Bobby WolffNovember 9th, 2012 at 3:21 pm

Hi Iain,

While I cannot fully vouch for why, even very good players, do not opt for doubling and then defending, I can volunteer what I think are valid reasons for that decision:

1. Defending is almost always more difficult than declaring, especially against suit contracts where the opening lead is often a blind choice.

2. A winning partnership wants to encourage partner into the bidding, especially against a weak NT opening where vulnerable games lurk more often than many suspect. A sure way to inhibit partner to do so is to double the opponents (which often signals or even demands partner to pass than it is to offer him an option, since after all, sometimes the better distribution the intervenor has (void in the bidder’s, LHO’s, trump suit), the more he might think you have 3+ or more trump tricks).

3. Also, such as this hand, South’s 6 card club suit, might serve as the basis for an easy 9 tricks, granted by catching partner with a lucky card or two.

4. While bridge is very much a partnership game, very competent and wily opponents are always looking to steal a hand or two and by doing their adversaries out of a vulnerable game for -300, is a worthwhile pickup.

5. Many big swings, both pro and con, hang on a tiny shred of just what side card or cards partner has, whether it is to increase a set or to score up a vulnerable game, and by being declarer it is a sure thing that top players realize just what to do, in a much easier way than it is to guess the early defense and to some degree be at the mercy of dame fortune on defense and therefore have significantly less control.

Perhaps my above scattered reasons do not carry the day with you, but in any event I think they represent the reasons high-level players have for their choice to play rather than to defend.

Thanks for bringing up a subject all bridge lovers (at least those like you, possessing much talent) should discuss among each other.

Bobby WolffNovember 9th, 2012 at 4:28 pm

Hi Clarksburg,

Sometimes the meanings of doubles are troubles.

However, with today’s BWTA, a double of 2 diamonds is definitely for penalties and not just showing cards. Card showing doubles usually (perhaps 80%+) revolve themselves with doubles after the opponents have shown a trump fit between them.
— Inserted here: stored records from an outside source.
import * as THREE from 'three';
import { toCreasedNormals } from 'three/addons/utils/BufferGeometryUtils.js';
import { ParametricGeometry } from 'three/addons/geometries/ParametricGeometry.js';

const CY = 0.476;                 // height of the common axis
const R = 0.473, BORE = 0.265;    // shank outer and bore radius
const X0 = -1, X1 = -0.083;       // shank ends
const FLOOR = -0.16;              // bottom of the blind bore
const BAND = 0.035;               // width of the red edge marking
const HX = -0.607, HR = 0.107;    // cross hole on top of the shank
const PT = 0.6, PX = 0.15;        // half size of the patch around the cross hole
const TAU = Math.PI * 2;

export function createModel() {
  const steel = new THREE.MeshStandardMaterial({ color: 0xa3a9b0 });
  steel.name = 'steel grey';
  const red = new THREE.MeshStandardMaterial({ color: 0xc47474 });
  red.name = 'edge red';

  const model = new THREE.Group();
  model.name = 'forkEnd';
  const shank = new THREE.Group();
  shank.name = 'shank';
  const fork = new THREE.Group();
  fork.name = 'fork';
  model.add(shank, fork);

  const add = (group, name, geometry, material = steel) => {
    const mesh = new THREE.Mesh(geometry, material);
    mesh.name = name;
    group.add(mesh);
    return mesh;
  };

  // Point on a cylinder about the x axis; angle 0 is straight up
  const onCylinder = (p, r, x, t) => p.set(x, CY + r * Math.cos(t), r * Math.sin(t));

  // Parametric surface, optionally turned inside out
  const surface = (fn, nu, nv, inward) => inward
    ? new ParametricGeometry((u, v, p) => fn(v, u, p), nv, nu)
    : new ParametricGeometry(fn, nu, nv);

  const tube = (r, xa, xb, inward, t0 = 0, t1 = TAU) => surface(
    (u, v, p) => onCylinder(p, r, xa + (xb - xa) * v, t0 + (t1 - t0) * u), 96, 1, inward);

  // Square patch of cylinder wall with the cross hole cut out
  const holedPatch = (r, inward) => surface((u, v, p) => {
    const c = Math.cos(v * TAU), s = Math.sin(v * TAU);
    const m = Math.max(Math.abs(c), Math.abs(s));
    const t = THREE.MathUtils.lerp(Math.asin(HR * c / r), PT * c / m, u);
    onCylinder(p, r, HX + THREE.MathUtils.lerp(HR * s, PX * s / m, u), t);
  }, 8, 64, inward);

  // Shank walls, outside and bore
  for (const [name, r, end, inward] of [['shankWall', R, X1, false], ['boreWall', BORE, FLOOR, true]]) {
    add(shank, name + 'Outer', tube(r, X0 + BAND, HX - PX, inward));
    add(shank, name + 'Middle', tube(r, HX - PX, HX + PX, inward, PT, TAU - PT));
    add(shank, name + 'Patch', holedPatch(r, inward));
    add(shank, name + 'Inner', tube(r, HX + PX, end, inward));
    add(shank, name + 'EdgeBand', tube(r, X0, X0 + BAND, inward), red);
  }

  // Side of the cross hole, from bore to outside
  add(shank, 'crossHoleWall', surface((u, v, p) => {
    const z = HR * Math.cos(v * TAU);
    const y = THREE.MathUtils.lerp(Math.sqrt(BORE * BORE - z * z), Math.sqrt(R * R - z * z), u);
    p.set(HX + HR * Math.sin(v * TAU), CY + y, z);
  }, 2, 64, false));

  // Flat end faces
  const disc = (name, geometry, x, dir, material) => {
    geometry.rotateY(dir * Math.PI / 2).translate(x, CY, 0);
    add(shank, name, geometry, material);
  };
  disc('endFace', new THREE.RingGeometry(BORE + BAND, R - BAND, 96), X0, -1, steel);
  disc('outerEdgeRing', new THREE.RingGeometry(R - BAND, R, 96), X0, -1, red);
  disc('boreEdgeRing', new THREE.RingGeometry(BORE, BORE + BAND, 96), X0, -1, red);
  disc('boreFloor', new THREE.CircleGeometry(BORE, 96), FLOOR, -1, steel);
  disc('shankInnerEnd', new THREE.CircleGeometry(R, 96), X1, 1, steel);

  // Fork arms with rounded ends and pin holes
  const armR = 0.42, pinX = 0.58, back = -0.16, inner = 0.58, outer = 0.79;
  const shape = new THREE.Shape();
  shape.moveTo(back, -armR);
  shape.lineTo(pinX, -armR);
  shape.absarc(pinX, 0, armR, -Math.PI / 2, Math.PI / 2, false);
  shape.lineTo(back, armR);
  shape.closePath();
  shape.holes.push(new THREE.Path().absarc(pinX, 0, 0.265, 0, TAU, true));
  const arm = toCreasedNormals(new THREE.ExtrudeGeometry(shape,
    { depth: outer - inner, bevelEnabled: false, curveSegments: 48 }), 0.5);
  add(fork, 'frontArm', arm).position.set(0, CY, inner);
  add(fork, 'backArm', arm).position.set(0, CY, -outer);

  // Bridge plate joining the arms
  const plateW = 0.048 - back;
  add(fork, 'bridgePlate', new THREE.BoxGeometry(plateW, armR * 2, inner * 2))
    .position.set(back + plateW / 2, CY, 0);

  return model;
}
The remaining 20%-
are usually (perhaps always) conventional types such as 1C, pass, 1D, 1S, double by the opening bidder showing 4 hearts (done so because of frequency of occurrence as opposed to having the less likely penalty double of 1 spade).

While penalty doubles are hardly ever a mandatory demand to being left in, the double in today’s hand is not even close to qualifying.

As mentioned, one requirement to choose to make a penalty double is to not mind standing for a double, once one’s LHO takes a preference for his partner’s 1st suit and now partner doubles.

I could mention a little more about this situation but I’ll leave it with better to let the opponents off the hook than to adopt a hard line and double too often, causing one’s partnership to become shaky with sometimes very good, but also often very poor results.

Cutting to the chase would be akin to encouraging both partner’s to devote time to understanding the logic and therefore the language of bridge, so that their wave length blends, enabling them to be able to communicate satisfactorily.

Getting to the point of 100% compatibility is unrealistic, but 75% is good enough, making the exercise well worthwhile.

Iain ClimieNovember 9th, 2012 at 6:13 pm

Many thanks for the good list of reasons, which made me think of one more. 3NT is the game contract which is most often let through, especially when the defensive assets are mostly in one hand.